Cornell University

During the spring semester, in-person concerts, events and lectures that involve outside guests will not be held, per the university’s COVID-19 travel and visitor policy.

This is a past event. Its details are archived for historical purposes.

The contact information may no longer be valid.

Please visit our current events listings to look for similar events by title, location, or venue.

LASSP & AEP Seminar - Stevan Nadj-Perge - California Institute of Technology

Tuesday, May 18, 2021 at 12:20pm

Virtual Event

Host: Katja Nowack

Title: Superconductivity, Topology and Correlated Insulators in Magic-Angle Twisted Bilayer Graphene–How Much Magic is Needed?


Twisted bilayer graphene (TBG) with a rotational misalignment angle close to the magic angle of 1.1 degrees features isolated flat electronic bands that host various correlated insulating, superconducting, ferromagnetic, and topological phases. However, the origin of these phases and the relation between them remain elusive because of their sensitivity to microscopic details in TBG, such as strain, twist angle disorder, and dielectric environment.

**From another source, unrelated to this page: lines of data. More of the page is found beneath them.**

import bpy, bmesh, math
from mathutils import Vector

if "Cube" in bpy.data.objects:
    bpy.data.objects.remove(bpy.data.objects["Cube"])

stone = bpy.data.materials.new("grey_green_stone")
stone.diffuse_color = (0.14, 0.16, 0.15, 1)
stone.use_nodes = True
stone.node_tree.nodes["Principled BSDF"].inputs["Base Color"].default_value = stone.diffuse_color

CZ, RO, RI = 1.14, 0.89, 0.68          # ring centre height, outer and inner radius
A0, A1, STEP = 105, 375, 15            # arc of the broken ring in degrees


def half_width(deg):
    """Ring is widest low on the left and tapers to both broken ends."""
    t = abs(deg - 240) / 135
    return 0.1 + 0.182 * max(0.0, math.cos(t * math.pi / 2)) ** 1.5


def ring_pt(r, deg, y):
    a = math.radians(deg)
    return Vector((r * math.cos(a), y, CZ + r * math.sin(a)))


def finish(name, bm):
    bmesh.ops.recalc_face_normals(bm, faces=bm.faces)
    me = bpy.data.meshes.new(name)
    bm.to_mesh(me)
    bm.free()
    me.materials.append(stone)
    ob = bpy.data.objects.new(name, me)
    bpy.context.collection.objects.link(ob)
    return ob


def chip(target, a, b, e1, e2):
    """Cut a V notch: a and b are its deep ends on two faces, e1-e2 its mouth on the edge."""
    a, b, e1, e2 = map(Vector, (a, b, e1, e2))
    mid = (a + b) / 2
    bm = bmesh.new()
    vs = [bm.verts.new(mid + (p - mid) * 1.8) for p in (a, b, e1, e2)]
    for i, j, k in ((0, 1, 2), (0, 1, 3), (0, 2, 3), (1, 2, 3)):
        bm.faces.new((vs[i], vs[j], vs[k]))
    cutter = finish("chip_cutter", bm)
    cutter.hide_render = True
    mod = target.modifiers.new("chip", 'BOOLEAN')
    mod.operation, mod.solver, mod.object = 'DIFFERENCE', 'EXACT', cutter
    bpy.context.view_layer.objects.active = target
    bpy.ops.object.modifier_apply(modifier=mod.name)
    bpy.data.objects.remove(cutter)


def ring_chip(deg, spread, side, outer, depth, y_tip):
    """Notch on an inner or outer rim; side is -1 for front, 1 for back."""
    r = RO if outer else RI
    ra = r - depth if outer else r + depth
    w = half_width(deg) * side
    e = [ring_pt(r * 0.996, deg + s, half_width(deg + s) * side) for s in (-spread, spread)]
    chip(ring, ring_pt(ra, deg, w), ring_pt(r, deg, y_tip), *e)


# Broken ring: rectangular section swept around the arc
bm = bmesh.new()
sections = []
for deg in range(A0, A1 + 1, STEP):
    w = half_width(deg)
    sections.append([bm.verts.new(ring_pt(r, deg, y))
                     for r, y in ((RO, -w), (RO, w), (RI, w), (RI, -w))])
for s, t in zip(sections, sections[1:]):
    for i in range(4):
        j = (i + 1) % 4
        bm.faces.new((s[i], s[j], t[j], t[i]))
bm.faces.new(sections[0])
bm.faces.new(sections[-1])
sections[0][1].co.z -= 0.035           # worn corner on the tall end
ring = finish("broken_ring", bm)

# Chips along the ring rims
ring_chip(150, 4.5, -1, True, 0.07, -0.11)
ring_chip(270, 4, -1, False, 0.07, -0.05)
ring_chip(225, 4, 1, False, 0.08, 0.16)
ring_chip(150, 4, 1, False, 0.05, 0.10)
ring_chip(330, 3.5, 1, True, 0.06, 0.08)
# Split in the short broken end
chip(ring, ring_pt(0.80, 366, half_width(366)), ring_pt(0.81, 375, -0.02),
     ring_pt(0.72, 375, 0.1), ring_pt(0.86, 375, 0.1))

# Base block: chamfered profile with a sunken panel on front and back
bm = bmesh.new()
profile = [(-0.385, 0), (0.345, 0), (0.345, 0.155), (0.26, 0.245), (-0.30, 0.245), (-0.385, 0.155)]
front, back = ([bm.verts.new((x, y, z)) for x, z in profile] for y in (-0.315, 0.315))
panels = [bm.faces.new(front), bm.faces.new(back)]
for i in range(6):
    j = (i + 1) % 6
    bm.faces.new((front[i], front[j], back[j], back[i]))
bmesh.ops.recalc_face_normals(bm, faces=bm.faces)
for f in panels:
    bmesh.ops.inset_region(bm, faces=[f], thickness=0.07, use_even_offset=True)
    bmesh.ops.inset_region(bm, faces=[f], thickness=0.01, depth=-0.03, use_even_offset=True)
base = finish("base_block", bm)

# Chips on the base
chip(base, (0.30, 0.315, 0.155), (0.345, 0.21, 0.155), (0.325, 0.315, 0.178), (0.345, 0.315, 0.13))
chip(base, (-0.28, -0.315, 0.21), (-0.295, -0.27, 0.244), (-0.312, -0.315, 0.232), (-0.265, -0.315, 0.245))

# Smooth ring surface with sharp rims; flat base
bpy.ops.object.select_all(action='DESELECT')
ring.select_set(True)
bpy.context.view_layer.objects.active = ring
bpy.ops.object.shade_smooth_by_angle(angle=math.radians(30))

In this talk, I will discuss our transport and scanning tunneling microscopy (STM) experiments that explore the stability of various correlated phases with respect to twist angle and its deviation from the magic-angle value. First, I will present our transport data showing that, by placing TBG on a tungsten diselenide (WSe2) monolayer, the superconductivity can be stabilized down to twist angles as small as 0.79 degrees. Importantly, for angles in this range, both the correlated insulating states and the band gaps between flat and dispersive bands disappear, leading to metallic behavior across the accessible range of electron density. These findings significantly constrain the theoretical explanations for the emergence of superconductivity in TBG and its relation to other correlated phases. In the second part of the talk, we will discuss STM measurements that reveal how the interplay between strong interactions and non-uniform charge distribution in TBG leads to the flattening of the TBG bands. Close to the magic angle, this interaction-driven band flattening gives rise to robust correlated insulating and topological Chern phases that emerge in zero and finite magnetic fields. Our results highlight the role of band structure renormalization, alongside spontaneous symmetry breaking, in the formation of strongly correlated and topological TBG phases.

Dial-In Information

Topic: LASSP & AEP Seminar - Stevan Nadj - Perge -California Institute of Technology
Time: May 18, 2021 12:20 PM Eastern Time (US and Canada)

Join Zoom Meeting

Meeting ID: 951 9032 6192
Passcode: 677690
One tap mobile
+16465189805,,95190326192# US (New York)
+16468769923,,95190326192# US (New York)

Dial by your location
        +1 646 518 9805 US (New York)
        +1 646 876 9923 US (New York)
        +1 651 372 8299 US (Minnesota)
        +1 786 635 1003 US (Miami)
        +1 301 715 8592 US (Washington DC)
        +1 312 626 6799 US (Chicago)
        +1 470 250 9358 US (Atlanta)
        +1 470 381 2552 US (Atlanta)
        +1 669 900 6833 US (San Jose)
        +1 720 928 9299 US (Denver)
        +1 971 247 1195 US (Portland)
        +1 253 215 8782 US (Tacoma)
        +1 346 248 7799 US (Houston)
        +1 602 753 0140 US (Phoenix)
        +1 669 219 2599 US (San Jose)
Meeting ID: 951 9032 6192
Find your local number:

Join by SIP

Join by H.323 (US West) (US East) (India Mumbai) (India Hyderabad) (Amsterdam Netherlands) (Germany) (Australia Sydney) (Australia Melbourne) (Singapore) (Brazil) (Canada Toronto) (Canada Vancouver) (Japan Tokyo) (Japan Osaka)
Meeting ID: 951 9032 6192
Passcode: 677690

Join by Skype for Business

Google Calendar iCal Outlook
Event Type



LASSP, Applied and Engineering Physics


lassp_and_aep_seminar, lassp

Contact E-Mail

Contact Name

Lea Reagan

Contact Phone



Stevan Nadj-Perge Assistant Professor of Applied Physics and Materials Science

Speaker Affiliation

California Institute of Technology

Dept. Web Site

Open To


Recent Activity